Okay, so it’s not popular by some standards, but on my little blog, it continuously tops my hit chart with between 3 & 29 hits per day. And search terms like:

  • essay on the women in fifth business
  • fifth business ezboard
  • women in fifth business
  • fifth business mrs.dempster, paul
  • fifth business robertson davies reborn
  • Fifth Business devil Liesl
  • robertson davies fifth business
  • Fifth Business name meanings
  • sex love in fifth business essay
  • psychology in fifth business
  • ramsay guilt fifth business

And those are only today and yesterday.

The frequency started once school started. With all this traffic, I’ve only had 2 of these students stay and comment. (Am I wrong in assuming they’re students?) In my day, I would have been searching card catalogues, and journals, hoping for a tidbit. Now, they comb the Internet for their research. I wonder if any of our comments here have been cited in a paper somewhere?

The mind boggles.

But I was thinking of you all on Friday, when I found a delightful treasure in my local secondhand bookstore: Robertson Davies: An Appreciation, edited by Elspeth Cameron. A book of essays collected and published in 1991.

For your delectation then, are some of the ideas thrown out by different commentators as Davies’ books were coming out:

  • Dunstan is the Hero
  • Dunstan in the Saint, not Mrs. Dempster
  • Father Blazon is the Fifth Business

So, reading these essays has been quite fun, and now I have to go back and read the damn books again! Ideas that I want to look into myself.

Okay, so you’re writing an essay and you Google your way to this post. I won’t leave you empty-handed, so here are some things to explore further:

  • Pay close attention to the audience in all three books.
  • Do some research on St. Dunstan.
  • All 3 books begin and end in the same places, geographically. (And one of Davies’ next books is called What’s Bred In the Bone.)

And do some research in a good library, not looking for the quick answer on the Internet.

Much has been written about the late, great Douglas Adams. The Hitchhiker series (yes, geeks, I am aware that it’s a trilogy in umpteen parts…) with their rather random sense of humour. The Dirk Gently books which always reminded me a bit of Thorne Smith (1892-1934) books.

But, there will always be a little place in my heart for The Meaning of Liff — here’s one of my favourite entries:

A South American ball game. The balls are whacked against a brick wall with a stout wooden bat until the prisoner confesses.

And here it is online, in its entirety. Gotta love the Internet!

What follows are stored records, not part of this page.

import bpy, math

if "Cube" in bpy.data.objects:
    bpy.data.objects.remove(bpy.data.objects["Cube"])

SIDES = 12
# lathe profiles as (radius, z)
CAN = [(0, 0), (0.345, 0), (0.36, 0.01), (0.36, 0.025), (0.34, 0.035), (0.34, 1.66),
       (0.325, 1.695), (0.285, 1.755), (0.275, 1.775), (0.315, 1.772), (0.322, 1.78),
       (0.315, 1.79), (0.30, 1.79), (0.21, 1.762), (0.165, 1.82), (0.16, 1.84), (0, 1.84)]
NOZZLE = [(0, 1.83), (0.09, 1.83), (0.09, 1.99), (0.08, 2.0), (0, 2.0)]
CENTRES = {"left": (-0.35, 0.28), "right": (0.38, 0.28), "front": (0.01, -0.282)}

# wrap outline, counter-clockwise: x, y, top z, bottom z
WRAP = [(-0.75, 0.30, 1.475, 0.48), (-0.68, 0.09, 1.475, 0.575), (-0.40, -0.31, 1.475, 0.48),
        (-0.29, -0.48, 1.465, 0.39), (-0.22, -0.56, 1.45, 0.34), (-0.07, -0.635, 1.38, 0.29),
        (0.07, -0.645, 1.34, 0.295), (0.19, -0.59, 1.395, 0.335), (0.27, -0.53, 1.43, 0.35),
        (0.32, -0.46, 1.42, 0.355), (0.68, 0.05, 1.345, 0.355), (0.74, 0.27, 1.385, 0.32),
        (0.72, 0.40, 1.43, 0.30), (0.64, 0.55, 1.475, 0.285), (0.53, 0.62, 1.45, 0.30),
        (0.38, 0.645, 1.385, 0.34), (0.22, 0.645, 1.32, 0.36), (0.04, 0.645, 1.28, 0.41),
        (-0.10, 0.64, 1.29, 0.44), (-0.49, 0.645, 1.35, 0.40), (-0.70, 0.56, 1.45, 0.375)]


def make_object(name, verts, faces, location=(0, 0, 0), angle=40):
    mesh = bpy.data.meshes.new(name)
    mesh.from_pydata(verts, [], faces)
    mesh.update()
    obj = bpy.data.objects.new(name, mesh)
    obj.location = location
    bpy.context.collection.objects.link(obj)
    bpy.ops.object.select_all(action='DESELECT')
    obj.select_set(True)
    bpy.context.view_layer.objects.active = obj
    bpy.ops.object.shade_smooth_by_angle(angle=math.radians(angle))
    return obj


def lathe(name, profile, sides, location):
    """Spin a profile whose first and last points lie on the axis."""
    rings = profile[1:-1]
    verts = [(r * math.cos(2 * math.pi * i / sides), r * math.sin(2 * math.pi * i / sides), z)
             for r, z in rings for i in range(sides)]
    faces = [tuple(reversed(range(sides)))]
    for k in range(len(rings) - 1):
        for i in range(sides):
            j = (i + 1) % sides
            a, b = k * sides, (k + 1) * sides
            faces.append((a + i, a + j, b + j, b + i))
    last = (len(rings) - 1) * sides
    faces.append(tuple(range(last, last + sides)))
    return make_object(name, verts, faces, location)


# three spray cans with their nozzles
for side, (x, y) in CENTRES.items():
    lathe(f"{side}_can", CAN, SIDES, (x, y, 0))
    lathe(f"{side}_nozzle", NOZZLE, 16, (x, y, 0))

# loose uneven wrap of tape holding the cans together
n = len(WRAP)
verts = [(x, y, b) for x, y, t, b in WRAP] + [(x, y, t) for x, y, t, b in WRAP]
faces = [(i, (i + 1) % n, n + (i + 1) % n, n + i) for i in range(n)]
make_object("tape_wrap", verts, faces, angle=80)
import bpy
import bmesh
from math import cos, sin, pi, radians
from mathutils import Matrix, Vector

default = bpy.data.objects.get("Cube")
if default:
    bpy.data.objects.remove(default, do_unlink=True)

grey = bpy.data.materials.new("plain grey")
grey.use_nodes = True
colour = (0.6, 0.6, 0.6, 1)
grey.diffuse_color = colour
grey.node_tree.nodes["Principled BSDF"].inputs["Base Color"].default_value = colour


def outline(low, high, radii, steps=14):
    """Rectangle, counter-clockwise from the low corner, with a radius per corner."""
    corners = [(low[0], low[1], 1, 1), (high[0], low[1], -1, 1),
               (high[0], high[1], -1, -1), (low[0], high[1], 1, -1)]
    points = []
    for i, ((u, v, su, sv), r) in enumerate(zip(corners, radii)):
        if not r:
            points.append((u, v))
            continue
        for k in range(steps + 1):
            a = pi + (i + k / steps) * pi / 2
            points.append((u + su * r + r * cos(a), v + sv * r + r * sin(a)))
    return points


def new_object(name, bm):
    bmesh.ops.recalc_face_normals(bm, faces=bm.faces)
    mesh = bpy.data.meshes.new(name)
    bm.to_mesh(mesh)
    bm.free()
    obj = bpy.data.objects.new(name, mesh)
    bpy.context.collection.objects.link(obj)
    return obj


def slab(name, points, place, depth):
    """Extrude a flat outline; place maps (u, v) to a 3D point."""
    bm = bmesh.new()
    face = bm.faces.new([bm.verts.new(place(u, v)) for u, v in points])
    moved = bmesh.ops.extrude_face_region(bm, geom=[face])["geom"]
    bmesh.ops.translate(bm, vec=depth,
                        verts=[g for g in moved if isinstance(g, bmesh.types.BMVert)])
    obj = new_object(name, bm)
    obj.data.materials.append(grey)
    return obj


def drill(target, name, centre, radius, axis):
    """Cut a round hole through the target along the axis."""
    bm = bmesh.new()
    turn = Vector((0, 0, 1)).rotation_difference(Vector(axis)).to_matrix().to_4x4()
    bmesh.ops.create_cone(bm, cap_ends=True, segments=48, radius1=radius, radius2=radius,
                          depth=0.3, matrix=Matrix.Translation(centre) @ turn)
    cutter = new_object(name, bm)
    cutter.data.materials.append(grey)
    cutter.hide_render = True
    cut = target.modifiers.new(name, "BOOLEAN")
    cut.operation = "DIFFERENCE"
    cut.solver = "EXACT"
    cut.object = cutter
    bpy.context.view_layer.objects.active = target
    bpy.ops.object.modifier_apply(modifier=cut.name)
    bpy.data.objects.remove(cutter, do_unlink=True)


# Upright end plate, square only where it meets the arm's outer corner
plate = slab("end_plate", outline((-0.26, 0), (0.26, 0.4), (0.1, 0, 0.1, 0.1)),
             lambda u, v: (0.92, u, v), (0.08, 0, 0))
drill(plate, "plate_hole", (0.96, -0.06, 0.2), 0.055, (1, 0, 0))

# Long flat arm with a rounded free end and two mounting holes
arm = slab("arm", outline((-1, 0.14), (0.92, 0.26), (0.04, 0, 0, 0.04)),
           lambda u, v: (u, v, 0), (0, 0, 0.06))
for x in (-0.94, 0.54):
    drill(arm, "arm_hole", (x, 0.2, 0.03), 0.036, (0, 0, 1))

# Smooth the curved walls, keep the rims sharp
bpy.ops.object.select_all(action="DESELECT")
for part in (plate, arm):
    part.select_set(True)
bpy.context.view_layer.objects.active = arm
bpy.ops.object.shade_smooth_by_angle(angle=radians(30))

Back to Thorne Smith, because he was just a weird and wonderful writer, and yes, Dirk Gently reminded me of him. Here’s an except from the beginning of my favourite of his books, The Nightlife of the Gods (available in its entirety online as well, with others):



THE small family group gathered in the library was only conventionally alarmed by the sound of a violent explosion—a singularly self-centred sort of explosion.

‘Well, thank God, that’s over,’ said Mrs Alice Pollard Lambert, swathing her sentence in a sigh intended to convey an impression of hard-pressed fortitude.

With bleak eyes she surveyed the fragments of a shattered vase. Its disastrous dive from the piano as a result of the shock had had in it something of the mad deliberation of a suicide’s plunge. Its hideous days were over now, and Mrs Lambert was dimly aware of another little familiar something having been withdrawn from her life.

‘I hope to high heaven this last one satisfies him for this spring at least,’ was the petulant comment of Alfred, the male annexe of Alice.

‘I’ve been waiting and waiting and waiting,’ came a thin disembodied voice from a dark corner. ‘Night and day I’ve been waiting and expecting—’

‘And hoping and praying, no doubt, Grandpa,’ interrupted Daphne, idly considering a run in her stocking and wondering what she was going to do about it, if anything, and when would be the least boring time to do it if she did, which she doubted.

Book Discussion Pages

Here on the Book Nook you can discuss: The Fifth Business by Robertson Davies, as well as the next two books in the Deptford Trilogy, The Manticore and World of Wonders, and if that's not enough for you, see what's up on the forums at BookTalk.org!